Take the latest teacher pay debacle involving a software called EmPowerSF. Despite an original $9.5 million, then $11.1 million and now $13.7 million paid for that system, dozens, if not hundreds (thousands?) of teachers, didn’t get paid, didn’t get their benefits and didn’t get their retirement contributions. This has been terribly wrong since at least January, precipitating a three-night sleep-in at the school district headquarters. And it’s still not solved. Rebecca Fedorko, an SFUSD teacher, told me she cried when she did her taxes, owing nearly a month in take-home pay because SFUSD messed up. “I felt like a complete loser,” she told me.
A month ago, the Board of Education approved a new contract with the United Educators of San Francisco — the SFUSD teachers union — that, in effect, gutted Advanced Placement spending to provide one-time bonuses for some teachers. In an emotionally wrenching board meeting (ironically cut short because improper noticing of the meeting violated state law), student after student pleaded to save their teachers and Advanced Placement programs, which signal academic achievement and college readiness. The students lost. Given all the places to cut, the decision came off as random, fiscally unsound and inflexible.
For years, we San Francisco residents faithfully gave SFUSD money. In 2016, we gave the district $744 million to fix schools. Year after year, SFUSD’s Public Education Enrichment Fund provides $80 million for athletics, libraries, music and more. We’ve given millions a year to help bring up teacher salaries. We approved millions for still-unbuilt affordable teacher housing.
Yet today SFUSD is $125 million in the hole. A tragedy in a city so rich. Sure, more money is definitely needed, but the district must be a good steward of the money it has now. It has not been, and students are bearing the brunt.
Student outcomes, suboptimal before the pandemic, have gotten worse, and even more so for those who need help most. A review of state data shows that Blacks, Hispanicsand Pacific Islanders are well behind their peers around California. And we call ourselves “student-centered.”
Rex Ridgeway, a grandparent in the district, pointed out that Bret Harte Elementary has 8% students reading at grade level. Charles Drew has 19% at grade level. He told me, “What angers me is that the district is doubling down on curriculum that has proven not to work — reading programs like Fountas and Pinnell and Lucy Calkins.”
Students and teachers are not getting their schools fixed or modernized, as promised.

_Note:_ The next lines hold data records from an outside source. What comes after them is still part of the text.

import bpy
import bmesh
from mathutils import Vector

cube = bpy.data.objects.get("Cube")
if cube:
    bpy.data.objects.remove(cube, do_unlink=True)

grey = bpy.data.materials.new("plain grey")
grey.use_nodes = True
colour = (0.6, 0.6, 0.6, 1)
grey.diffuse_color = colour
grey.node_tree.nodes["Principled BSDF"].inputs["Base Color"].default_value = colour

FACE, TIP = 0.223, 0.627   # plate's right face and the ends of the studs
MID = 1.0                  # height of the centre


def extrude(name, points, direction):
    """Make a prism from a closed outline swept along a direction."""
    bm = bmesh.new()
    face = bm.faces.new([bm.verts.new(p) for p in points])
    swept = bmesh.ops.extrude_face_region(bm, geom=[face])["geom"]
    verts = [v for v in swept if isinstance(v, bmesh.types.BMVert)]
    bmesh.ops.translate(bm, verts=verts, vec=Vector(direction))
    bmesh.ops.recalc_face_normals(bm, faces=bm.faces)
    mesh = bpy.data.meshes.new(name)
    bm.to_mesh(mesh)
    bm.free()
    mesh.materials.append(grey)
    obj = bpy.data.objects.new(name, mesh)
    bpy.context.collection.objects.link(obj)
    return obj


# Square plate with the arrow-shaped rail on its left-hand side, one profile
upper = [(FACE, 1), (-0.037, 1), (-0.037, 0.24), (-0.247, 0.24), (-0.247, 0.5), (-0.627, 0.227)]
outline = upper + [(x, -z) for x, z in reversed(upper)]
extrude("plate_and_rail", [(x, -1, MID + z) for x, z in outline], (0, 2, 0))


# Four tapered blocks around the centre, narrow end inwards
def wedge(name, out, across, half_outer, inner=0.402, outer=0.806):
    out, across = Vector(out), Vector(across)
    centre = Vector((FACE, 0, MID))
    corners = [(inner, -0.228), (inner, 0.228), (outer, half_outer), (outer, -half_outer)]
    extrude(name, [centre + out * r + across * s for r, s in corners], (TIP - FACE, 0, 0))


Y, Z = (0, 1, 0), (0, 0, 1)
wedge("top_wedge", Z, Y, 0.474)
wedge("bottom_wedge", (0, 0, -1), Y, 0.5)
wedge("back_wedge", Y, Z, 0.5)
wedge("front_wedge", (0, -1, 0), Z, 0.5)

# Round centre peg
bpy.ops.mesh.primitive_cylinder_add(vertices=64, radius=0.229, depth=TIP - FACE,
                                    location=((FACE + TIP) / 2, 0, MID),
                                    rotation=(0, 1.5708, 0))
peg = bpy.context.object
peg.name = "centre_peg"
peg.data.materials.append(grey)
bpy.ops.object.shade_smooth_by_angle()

Money has barely gotten to Buena Vista/Horace Mann facilities, despite the public outrage and fire drill we went through last fall. Remember the gas leak for days, the overheated rooms? That school community who voted for the 2016 bond may have to wait until 2024 for major work to commence.
Let me go a little deeper into the lack of transparency on facilities spending. For all that money, now over $2 billion since 2003, you would expect that we citizens would have access to a detailed facilities budget. Seems easy, right? Not with SFUSD. SFUSD was supposed to form something called a Citizens’ Bond Oversight Committee. Did it? No. It went ahead and spent our money, behind closed doors, and — even SFUSD admits — in violation of the law. SFUSD simply couldn’t bother to comply with the law.
So if you thought we solved all of SFUSD’s problems by recalling three commissioners, I’m sorry to say: No, there’s a lot more work to do.
SFUSD needs to commit to transparency and restoring trust. It needs to pay its teachers. It needs to fix crumbling schools. It needs to address the structural deficit without kicking the can again. It needs to provide kids with an education that other districts envy.
SFUSD is at a critical inflection point. We have a chance here, but the window of trust is closing rapidly.
The sooner SFUSD and the Board of Education understands this and starts focusing on the basics — finances, infrastructure, reading, math, nutrition and the well-being of all students — the quicker we will find ourselves out of this mess. I remain optimistic that we have an opportunity. But even a semester is a lifetime for our kids. We must seize the moment.
Laurance Lem Lee is a second-generation Chinese American, SFUSD graduate and General Contractor. You can follow him on Twitter @eyessfboe.